And in a new interview with the Huffington Post, the 50-year-old actor says that the scandal not only cost him his role as Preston Burke but also ruined his Hollywood career.
"Everything just fell apart,” he revealed. “Whatever the agenda, whatever the plan was, it worked. I mean, I lost everything. So I couldn't afford to have an agent. I couldn't afford to have a publicist for crisis management to continue. It's not that I didn't want to — I have a wife and three kids."
He recounts how he lost the lifestyle of the rich and famous: "I went from $2 million a year to residual checks. Zero. I couldn't even get another apartment after I turned in my lease for my $3 million home. I had to put it in my wife's name. No one wanted to touch the name of Isaiah Washington."
But he continues to maintain his innocence in the whole matter. "I simply did not have the money or the power to compete with a behemoth of media that has already tried and convicted me even though I'm saying, 'This is not the truth,' and I will continue to say it. Blew it at the Globes. Didn't happen like that in October [in] the argument between me and Patrick Dempsey … It didn't stop. The persecution continued."
Isaiah says that he had to start auditioning for roles again, no longer having them handed to him during his heyday. And his agents told him to apologize before each audition. "Wherever I show up, I'm the pariah. Like, door slam, door slam."
But during his Hollywood exile, he says, Facebook fans offered him support — as well as scripts and pitches, like the one that drew him to the critically-lauded film Blue Caprice.
Unfortunately, he was also contacted by people with a different purpose: "I got bigots coming at me, inviting me to parties, like, 'Yeah, yeah! Down with the gays!' I'm like 'No, down with you!' So I'm fighting bigots on one hand, and then fighting people who actually think I'm a monster on the other hand."
Now, however, he just wants to focus on his artistry. "I embrace what happened and my participation in it, but I've moved on. I can't make anyone like me. I can show you my heart through my work."

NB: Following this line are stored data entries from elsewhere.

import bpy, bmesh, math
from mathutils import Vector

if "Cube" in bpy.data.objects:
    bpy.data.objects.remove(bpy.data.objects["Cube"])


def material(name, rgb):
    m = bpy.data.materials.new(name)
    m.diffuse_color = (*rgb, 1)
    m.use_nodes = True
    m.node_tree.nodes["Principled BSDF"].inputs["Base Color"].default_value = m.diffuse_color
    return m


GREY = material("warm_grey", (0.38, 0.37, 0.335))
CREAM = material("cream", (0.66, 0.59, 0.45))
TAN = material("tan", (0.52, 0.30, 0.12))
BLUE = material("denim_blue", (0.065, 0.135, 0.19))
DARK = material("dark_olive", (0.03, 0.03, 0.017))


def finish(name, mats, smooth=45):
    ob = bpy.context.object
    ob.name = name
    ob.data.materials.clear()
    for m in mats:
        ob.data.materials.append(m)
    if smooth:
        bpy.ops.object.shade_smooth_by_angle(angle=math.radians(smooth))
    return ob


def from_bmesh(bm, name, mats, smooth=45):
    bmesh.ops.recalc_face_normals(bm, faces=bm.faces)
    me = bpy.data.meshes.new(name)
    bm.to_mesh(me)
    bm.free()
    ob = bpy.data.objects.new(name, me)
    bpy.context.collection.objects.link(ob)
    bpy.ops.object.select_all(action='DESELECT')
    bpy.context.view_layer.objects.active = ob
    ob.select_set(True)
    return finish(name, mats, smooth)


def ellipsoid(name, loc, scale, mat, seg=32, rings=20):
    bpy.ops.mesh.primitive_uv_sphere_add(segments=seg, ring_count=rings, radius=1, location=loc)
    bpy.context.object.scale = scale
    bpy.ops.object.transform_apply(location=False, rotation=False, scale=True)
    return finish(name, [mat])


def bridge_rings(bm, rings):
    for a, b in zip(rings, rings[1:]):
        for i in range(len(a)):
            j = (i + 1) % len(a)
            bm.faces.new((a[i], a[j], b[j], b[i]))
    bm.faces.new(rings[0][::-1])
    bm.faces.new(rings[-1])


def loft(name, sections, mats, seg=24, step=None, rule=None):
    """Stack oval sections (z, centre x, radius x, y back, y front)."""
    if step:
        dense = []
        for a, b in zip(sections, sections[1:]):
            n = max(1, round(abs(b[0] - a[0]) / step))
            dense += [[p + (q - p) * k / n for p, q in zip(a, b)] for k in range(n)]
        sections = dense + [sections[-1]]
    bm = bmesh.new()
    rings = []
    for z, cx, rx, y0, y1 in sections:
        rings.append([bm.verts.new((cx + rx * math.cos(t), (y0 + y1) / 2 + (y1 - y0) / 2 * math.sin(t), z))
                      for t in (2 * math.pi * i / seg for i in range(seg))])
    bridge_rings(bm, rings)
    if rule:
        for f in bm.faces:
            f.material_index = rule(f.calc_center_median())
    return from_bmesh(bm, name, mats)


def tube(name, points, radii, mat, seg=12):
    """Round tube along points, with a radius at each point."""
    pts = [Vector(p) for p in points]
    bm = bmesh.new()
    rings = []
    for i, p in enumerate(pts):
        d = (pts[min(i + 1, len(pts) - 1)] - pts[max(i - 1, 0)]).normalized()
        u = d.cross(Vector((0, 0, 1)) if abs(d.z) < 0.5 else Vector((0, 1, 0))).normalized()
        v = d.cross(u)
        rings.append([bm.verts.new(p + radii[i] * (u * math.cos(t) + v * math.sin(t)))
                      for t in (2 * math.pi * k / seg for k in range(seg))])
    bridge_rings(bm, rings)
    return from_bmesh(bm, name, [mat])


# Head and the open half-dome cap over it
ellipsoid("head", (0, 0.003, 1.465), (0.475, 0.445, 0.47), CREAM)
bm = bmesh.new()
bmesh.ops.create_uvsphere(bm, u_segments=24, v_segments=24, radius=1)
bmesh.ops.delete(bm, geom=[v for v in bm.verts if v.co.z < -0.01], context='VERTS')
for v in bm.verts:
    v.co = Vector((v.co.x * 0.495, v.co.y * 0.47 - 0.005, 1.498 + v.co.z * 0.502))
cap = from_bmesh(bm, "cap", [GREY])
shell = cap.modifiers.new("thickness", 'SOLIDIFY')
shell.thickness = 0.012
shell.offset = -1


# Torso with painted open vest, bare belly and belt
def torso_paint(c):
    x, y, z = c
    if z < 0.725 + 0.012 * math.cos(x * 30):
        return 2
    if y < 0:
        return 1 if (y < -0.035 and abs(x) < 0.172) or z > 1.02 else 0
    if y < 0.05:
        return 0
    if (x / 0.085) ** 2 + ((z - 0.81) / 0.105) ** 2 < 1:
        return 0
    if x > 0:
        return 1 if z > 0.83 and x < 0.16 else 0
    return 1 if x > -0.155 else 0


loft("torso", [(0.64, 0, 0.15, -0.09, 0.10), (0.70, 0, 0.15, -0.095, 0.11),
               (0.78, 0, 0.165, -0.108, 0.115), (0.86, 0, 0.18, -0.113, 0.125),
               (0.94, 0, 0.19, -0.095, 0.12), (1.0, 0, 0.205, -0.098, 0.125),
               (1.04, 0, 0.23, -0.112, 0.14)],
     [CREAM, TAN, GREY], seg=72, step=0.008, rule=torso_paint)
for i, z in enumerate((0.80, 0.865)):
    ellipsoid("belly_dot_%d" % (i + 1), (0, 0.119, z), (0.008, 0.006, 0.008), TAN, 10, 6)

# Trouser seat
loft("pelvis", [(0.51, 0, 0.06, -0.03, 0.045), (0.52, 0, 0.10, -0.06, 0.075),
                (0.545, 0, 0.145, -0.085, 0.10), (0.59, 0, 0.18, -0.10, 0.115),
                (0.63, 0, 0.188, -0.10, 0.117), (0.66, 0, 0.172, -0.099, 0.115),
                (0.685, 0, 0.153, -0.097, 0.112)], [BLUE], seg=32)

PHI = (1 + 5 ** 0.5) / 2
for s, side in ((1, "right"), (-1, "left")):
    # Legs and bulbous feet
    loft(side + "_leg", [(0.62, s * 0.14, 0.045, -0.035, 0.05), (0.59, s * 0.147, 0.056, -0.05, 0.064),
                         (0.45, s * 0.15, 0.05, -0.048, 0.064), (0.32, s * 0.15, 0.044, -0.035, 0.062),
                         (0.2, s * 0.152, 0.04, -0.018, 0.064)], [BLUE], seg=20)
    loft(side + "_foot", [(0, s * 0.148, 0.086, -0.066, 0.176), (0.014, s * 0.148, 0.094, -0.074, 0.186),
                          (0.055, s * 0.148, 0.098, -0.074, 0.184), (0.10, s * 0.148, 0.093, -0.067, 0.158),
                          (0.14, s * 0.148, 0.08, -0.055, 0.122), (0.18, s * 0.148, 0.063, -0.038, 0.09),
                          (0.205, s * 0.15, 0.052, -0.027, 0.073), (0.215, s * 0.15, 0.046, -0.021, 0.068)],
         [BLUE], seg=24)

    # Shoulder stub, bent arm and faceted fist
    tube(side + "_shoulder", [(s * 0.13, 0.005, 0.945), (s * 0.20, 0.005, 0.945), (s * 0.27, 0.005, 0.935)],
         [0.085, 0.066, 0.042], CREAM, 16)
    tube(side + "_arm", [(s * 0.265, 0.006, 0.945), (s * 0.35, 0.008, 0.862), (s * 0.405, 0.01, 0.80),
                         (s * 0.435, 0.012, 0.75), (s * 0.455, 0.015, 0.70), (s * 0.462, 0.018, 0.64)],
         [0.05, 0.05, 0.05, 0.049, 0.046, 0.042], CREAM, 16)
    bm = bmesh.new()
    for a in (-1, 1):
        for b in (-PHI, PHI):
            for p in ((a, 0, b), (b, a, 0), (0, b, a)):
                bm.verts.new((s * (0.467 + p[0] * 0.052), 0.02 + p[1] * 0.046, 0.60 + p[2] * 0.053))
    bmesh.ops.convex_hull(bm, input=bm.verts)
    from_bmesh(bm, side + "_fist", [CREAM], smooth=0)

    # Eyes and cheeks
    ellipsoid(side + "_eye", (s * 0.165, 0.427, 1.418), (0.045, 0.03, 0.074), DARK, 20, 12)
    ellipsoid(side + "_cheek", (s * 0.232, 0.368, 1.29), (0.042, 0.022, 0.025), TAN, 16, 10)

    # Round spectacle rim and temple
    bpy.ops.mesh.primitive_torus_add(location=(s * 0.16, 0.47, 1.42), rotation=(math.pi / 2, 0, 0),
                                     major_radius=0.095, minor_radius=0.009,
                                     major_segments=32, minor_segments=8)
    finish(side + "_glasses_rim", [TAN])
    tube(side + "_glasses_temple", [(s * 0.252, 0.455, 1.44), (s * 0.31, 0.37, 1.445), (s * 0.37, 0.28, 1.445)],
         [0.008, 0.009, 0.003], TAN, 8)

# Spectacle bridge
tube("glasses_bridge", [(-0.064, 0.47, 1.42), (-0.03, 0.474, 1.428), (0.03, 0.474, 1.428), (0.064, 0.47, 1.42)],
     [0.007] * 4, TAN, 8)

We feel a bit of pity for the guy, but we're not sure we've forgiven and forgotten yet. But what do you think? Are you still mad with him? Or have you moved on, too? Sound off below.
Source: Huffington Post